Speaking on Premier Radio about whether those who assist their loved ones to die should be protected by law, Dr Saunders said: ‘Parliament has looked at this twice over the past four years, and both times it has rejected on grounds on public safety.
‘I worry about the elderly, sick and disabled people being put under pressure to end their lives. The law is very clear and right and provides a deterrent to exploitation and abuse. It would be impossible to change it in such a way that safeguards will work and stop collateral damage to vulnerable people’.
His comments came after a media storm broke out after a mother who killed her daughter suffering from chronic ME was set free, while another mother who tried twice to kill her severely ill son was sent down.
Leading celebrities chipped in too, with Sir Terry Pratchett who suffers from Alzheimer’s disease calling for permission for terminally ill people to end their lives helped by loved ones.
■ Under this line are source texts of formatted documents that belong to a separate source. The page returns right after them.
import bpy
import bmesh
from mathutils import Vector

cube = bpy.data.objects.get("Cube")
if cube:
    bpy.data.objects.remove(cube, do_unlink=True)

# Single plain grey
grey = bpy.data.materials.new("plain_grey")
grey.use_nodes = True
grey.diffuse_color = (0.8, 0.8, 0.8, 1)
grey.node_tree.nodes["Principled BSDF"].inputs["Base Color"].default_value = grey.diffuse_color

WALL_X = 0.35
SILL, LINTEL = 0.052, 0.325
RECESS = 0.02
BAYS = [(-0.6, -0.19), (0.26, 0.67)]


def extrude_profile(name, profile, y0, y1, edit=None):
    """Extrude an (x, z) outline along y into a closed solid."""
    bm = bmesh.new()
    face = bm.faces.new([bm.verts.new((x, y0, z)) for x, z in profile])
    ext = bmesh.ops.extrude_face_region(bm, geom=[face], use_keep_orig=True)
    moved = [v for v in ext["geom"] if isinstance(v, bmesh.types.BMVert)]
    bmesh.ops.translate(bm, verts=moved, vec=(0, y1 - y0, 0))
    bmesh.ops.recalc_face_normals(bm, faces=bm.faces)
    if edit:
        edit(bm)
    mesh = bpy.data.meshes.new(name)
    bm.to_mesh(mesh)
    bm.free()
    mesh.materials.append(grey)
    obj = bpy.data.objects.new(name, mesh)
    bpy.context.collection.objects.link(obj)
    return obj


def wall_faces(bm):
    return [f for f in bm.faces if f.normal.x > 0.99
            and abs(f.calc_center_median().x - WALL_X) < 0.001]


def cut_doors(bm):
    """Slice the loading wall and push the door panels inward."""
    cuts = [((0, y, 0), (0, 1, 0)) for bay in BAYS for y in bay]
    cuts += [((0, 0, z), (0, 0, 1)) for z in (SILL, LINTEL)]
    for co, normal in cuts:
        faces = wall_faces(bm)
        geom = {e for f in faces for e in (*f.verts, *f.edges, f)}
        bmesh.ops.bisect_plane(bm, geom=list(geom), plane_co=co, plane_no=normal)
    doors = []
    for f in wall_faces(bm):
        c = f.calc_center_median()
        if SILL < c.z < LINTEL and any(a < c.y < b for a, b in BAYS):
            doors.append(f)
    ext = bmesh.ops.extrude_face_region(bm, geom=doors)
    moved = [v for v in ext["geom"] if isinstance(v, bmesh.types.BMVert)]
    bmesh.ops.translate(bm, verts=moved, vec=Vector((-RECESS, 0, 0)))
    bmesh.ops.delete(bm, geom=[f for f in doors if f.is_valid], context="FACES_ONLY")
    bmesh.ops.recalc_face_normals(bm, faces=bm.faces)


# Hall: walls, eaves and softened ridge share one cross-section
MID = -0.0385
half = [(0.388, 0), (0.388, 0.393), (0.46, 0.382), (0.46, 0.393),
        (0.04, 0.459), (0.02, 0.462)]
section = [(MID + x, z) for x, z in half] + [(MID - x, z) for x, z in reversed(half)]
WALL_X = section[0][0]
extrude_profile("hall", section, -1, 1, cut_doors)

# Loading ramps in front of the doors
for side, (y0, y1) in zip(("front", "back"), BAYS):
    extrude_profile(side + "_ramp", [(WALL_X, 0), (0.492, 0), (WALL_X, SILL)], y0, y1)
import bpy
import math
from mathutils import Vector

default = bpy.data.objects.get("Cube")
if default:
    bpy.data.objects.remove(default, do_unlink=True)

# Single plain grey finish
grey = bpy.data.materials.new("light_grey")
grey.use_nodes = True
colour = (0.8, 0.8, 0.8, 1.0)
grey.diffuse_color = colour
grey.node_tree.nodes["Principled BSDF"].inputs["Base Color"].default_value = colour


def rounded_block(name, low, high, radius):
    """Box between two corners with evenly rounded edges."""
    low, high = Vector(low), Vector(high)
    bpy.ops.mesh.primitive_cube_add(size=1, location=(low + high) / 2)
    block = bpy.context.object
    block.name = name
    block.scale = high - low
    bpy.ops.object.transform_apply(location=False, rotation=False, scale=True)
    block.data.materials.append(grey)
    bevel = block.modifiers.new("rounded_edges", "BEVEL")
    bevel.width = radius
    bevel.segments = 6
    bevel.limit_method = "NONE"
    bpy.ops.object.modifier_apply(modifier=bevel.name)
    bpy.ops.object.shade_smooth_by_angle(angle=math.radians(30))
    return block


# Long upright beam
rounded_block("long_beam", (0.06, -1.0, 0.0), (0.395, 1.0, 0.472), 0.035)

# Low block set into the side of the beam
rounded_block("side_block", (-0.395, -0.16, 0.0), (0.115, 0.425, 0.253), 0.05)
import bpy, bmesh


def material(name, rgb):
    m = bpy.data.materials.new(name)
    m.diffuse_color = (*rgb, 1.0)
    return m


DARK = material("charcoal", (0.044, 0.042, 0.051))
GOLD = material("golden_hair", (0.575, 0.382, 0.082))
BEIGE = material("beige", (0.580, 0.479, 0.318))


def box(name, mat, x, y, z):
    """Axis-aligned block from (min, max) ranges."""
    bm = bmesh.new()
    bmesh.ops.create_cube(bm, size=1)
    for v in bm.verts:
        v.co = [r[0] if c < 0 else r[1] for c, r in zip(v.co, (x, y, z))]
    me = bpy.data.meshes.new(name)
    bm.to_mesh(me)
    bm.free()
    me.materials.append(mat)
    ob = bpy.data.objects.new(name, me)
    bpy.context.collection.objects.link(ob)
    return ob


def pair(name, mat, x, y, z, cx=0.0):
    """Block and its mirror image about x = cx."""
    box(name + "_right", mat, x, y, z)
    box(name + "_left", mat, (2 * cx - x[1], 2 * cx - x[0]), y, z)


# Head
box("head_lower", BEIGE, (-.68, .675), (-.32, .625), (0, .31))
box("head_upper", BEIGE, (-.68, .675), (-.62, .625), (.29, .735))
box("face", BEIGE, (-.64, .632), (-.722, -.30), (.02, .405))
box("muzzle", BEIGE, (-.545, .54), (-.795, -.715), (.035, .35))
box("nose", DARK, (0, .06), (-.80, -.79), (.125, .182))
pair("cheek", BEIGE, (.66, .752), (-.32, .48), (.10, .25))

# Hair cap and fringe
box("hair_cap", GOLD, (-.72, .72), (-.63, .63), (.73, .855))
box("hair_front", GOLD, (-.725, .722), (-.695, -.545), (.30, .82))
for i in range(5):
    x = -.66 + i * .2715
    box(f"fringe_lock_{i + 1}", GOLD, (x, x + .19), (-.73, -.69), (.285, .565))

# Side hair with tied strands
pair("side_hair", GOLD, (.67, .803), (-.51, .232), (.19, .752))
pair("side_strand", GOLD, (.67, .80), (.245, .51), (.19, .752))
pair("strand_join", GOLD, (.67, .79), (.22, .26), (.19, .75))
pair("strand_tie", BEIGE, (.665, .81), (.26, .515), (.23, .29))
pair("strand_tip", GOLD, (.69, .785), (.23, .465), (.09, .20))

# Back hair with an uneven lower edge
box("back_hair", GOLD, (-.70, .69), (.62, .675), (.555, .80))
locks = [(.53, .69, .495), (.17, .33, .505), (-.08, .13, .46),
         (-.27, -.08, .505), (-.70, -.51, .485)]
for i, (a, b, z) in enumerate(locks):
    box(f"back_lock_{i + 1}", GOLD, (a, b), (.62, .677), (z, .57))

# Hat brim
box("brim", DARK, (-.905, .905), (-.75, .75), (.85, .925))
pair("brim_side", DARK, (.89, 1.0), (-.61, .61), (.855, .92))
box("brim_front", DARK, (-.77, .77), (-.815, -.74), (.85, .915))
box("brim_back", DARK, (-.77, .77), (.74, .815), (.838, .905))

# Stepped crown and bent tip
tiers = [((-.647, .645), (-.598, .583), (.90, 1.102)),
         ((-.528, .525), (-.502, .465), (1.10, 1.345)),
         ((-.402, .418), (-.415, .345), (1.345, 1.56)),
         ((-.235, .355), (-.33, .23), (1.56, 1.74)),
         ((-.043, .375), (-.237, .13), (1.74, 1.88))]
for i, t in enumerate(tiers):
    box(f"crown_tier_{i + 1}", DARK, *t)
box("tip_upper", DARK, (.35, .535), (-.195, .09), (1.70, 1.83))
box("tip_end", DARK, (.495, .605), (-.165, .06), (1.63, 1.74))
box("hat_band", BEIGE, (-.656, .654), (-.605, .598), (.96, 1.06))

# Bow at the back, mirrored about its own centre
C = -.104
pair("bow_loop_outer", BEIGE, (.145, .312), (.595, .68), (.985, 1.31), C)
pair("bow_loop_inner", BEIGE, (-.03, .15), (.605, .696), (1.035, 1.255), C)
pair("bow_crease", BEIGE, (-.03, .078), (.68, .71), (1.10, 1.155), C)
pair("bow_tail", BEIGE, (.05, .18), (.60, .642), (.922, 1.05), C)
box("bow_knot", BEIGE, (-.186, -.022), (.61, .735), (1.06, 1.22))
The Archbishop of York has condemned the campaign to legalise mercy killings, which he feels will open the door to abuse of disabled and vulnerable people. Final guidelines on assisted suicide are expected to rule out prosecution for those who help loved ones to die, when they are published by Keir Starmer QC, Director of Public Prosecutions, later this month.